Legumes can also provide much needed forage during the summer months when grass growth slows. Having legumes can offset the summer slump of grasses which can allow animal numbers to maintain. Since many pastures have fescue as the grass component, having a legume included can help offset the effects of fescue endophyte, which will reduce weight gain and conception rates. There really aren’t any negatives associated with including legumes in a pasture.

Frost seeding is the usual method that clover is introduced into pasture; and now is the time to consider that. The cost of clover seed is much cheaper than applying supplemental nitrogen to the pasture; and you get the same result–more forage. Many producers who apply nitrogen in the spring aren’t getting the most for their dollars. Rarely do pastures need growth encouragement in the spring. Pastures are more often lacking in the summer when growth slows down. That time of year is when inter-seeded legumes can really provide a benefit.

The usual recommendation has been to frost seed 3-4 pounds of inoculated red clover each year or 6-8 pounds every other year; or, 1-2 pounds of improved white or ladino clover. The white and ladino should last much longer than the red, so annual reseeding shouldn’t be necessary once they become established although they will not persist indefinitely. The past few years’ excessive rains have been hard on legumes. Cattle traffic on excessively wet pastures hasn’t improved legume stand either. In some cases, most legumes have been lost in pastures; therefore, many pastures probably need some improvement, and legumes should be one of the first considerations.

Success of frost seeding of legumes can be increased if the pasture has some bare soil showing. The seed needs to land on bare soil so that the freezing and thawing of the soil incorporates the seed. So the more “abused” the pasture is, the better the establishment. Also, since the grass stand is mature and has a good root system, it can really outcompete the just-seeded legume. So, try and give the legume as much help as possible. You might consider heavily grazing fescue pastures now to eliminate top growth and leave some bare soil.

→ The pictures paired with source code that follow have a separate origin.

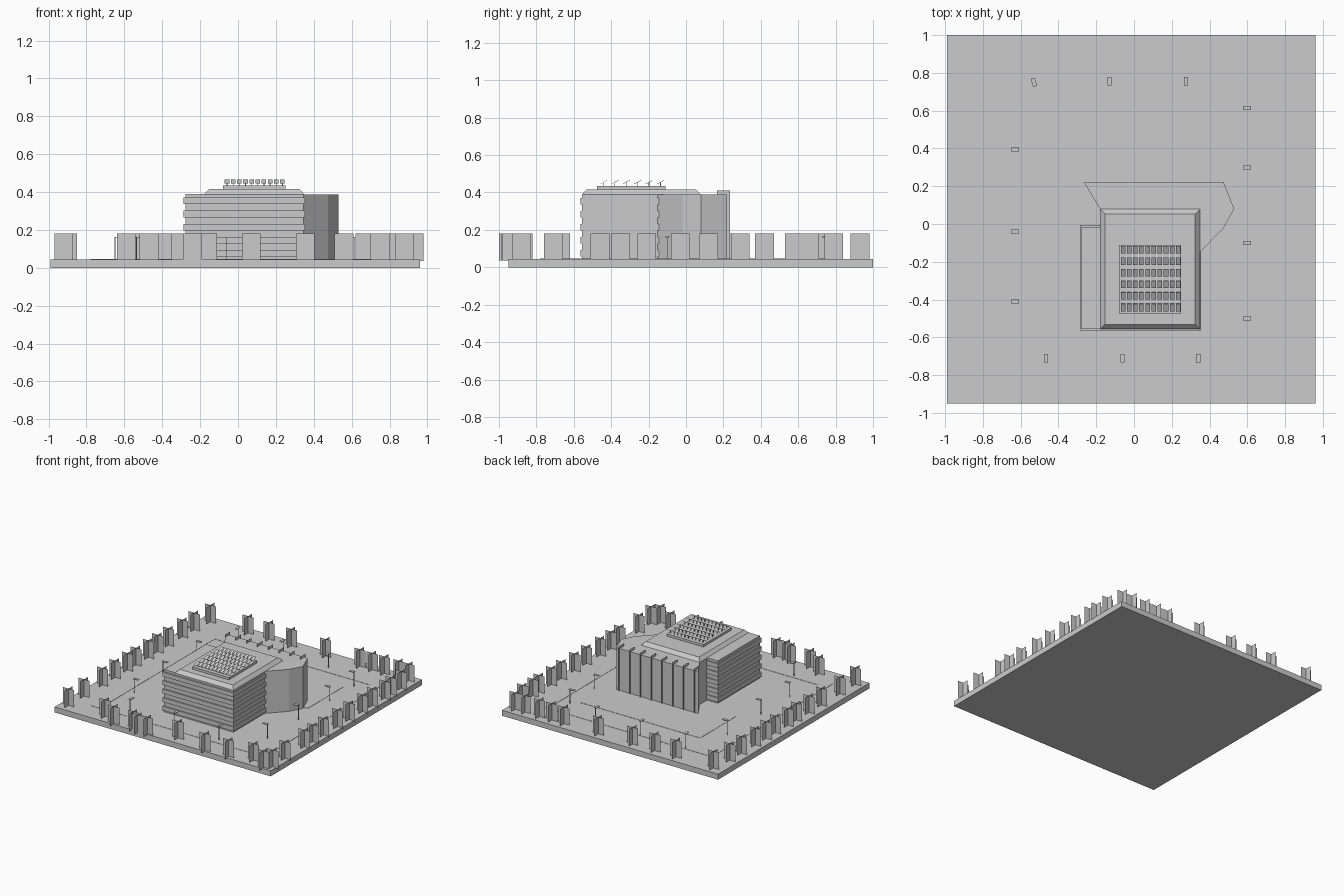
import bpy, bmesh, math
from mathutils import Matrix, Vector

if "Cube" in bpy.data.objects:
    bpy.data.objects.remove(bpy.data.objects["Cube"])

G = 0.045  # ground level on top of the site slab


def finish(name, bm, recalc=True):
    if recalc:
        bmesh.ops.recalc_face_normals(bm, faces=bm.faces)
    me = bpy.data.meshes.new(name)
    bm.to_mesh(me)
    bm.free()
    ob = bpy.data.objects.new(name, me)
    bpy.context.collection.objects.link(ob)
    return ob


def add_box(bm, x0, x1, y0, y1, z0, z1, mat=Matrix()):
    m = mat @ Matrix.Translation(((x0 + x1) / 2, (y0 + y1) / 2, (z0 + z1) / 2)) \
        @ Matrix.Diagonal((x1 - x0, y1 - y0, z1 - z0, 1))
    bmesh.ops.create_cube(bm, size=1, matrix=m)


def add_quad(bm, pts):
    bm.faces.new([bm.verts.new(p) for p in pts])


def box(name, *dims):
    bm = bmesh.new()
    add_box(bm, *dims)
    return finish(name, bm)


def prism(name, outline, z0, z1):
    bm = bmesh.new()
    face = bm.faces.new([bm.verts.new((x, y, z0)) for x, y in outline])
    ext = bmesh.ops.extrude_face_region(bm, geom=[face])
    top = [v for v in ext["geom"] if isinstance(v, bmesh.types.BMVert)]
    bmesh.ops.translate(bm, verts=top, vec=(0, 0, z1 - z0))
    if not any(f.normal.z < -0.9 for f in bm.faces):
        bmesh.ops.contextual_create(bm, geom=[e for e in bm.edges if e.is_boundary])
    return finish(name, bm)


# site slab, perimeter path and plaza
box("site_slab", -0.99, 0.96, -0.95, 1.0, 0, G)
bm = bmesh.new()
for s in (-1, 1):
    a, b = sorted((s * 0.70, s * 0.78))
    add_box(bm, -0.78, 0.78, a, b, G - 0.01, G + 0.002)
    add_box(bm, a, b, -0.70, 0.70, G - 0.01, G + 0.002)
finish("perimeter_path", bm)
box("plaza", -0.52, 0.56, 0.1, 0.56, G - 0.01, G + 0.002)

# banded office block
box("office_core", -0.277, 0.347, -0.555, -0.015, G, 0.39)
bm = bmesh.new()
for i in range(5):
    z = 0.058 + i * 0.0695
    add_box(bm, -0.287, 0.355, -0.565, -0.005, z, z + 0.035)
finish("floor_bands", bm)

# angled rear wing
prism("rear_wing", [(-0.265, 0.22), (0.475, 0.22), (0.53, 0.08), (0.475, -0.02),
                    (0.345, -0.155), (0.3, -0.15), (-0.18, -0.05), (-0.18, 0.08)], G, 0.388)

# thin fins on the rear facade
bm = bmesh.new()
for i in range(8):
    x = -0.235 + i * 0.097
    add_quad(bm, [(x, 0.165, G), (x, 0.235, G), (x, 0.235, 0.41), (x, 0.165, 0.41)])
finish("facade_fins", bm)

# sloped roof and equipment platform
bm = bmesh.new()
add_box(bm, -0.18, 0.35, -0.557, 0.08, 0.388, 0.415)
for v in bm.verts:
    if v.co.z > 0.4:
        v.co.x += 0.026 if v.co.x < 0 else -0.026
        v.co.y += 0.026 if v.co.y < -0.2 else -0.026
finish("sloped_roof", bm)
box("panel_platform", -0.08, 0.25, -0.475, -0.11, 0.41, 0.434)

# tilted solar panels on short posts
bm = bmesh.new()
for r in range(6):
    for c in range(10):
        x, y = -0.058 + c * 0.0325, -0.442 + r * 0.0612
        tilt = Matrix.Translation((x, y, 0.455)) @ Matrix.Rotation(math.radians(27), 4, 'X')
        add_box(bm, -0.012, 0.012, -0.022, 0.022, -0.001, 0.001, tilt)
        add_box(bm, x - 0.002, x + 0.002, y - 0.002, y + 0.002, 0.432, 0.455)
finish("solar_panels", bm)

# trees: two crossed upright planes each
front = [(-0.92, -0.87), (-0.59, -0.87), (-0.47, -0.93), (-0.30, -0.92), (-0.24, -0.95),
         (-0.16, -0.94), (0.07, -0.87), (0.355, -0.93), (0.56, -0.92), (0.75, -0.87),
         (0.88, -0.93), (0.93, -0.88)]
back = [(x, 0.93) for x in (-0.90, -0.56, -0.37, -0.17, 0.14, 0.45, 0.56, 0.67, 0.80, 0.89)]
left = [(-0.92, y) for y in (-0.67, -0.43, -0.27, -0.11, 0.0, 0.16, 0.28, 0.42, 0.60, 0.75)]
right = [(0.92, y) for y in (-0.71, -0.46, -0.35, -0.21, -0.03, 0.12, 0.29, 0.42, 0.58, 0.66, 0.79)]
bm = bmesh.new()
for x, y in front + back + left + right:
    for d in (Vector((0.05, 0, 0)), Vector((0, 0.05, 0))):
        lo, hi = Vector((x, y, 0.037)), Vector((x, y, 0.182))
        add_quad(bm, [lo - d, lo + d, hi + d, hi - d])
finish("trees", bm, False)

# street lamps: pole at the outer end, head reaching inward
lamps = [(-0.53, 0.75, 105), (-0.13, 0.755, 90), (0.275, 0.755, 90),
         (-0.63, 0.395, 180), (-0.63, -0.04, 180), (-0.63, -0.41, 180),
         (0.598, 0.615, 0), (0.598, 0.3, 0), (0.598, -0.1, 0), (0.598, -0.5, 0),
         (-0.465, -0.71, -90), (-0.06, -0.71, -90), (0.34, -0.71, -90)]
bm = bmesh.new()
for x, y, ang in lamps:
    m = Matrix.Translation((x, y, 0)) @ Matrix.Rotation(math.radians(ang), 4, 'Z')
    add_box(bm, -0.022, 0.022, -0.011, 0.011, 0.159, 0.164, m)
    add_box(bm, 0.017, 0.021, -0.002, 0.002, G, 0.16, m)
finish("street_lamps", bm)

Don’t fertilize with nitrogen, as you’ll only encourage the grass. Remove the cattle off the pasture if the grass stand is really short when the legume emerges. Remember that continuous grazing will prevent the clover from maintaining, so be sure to allow 30 days between grazings.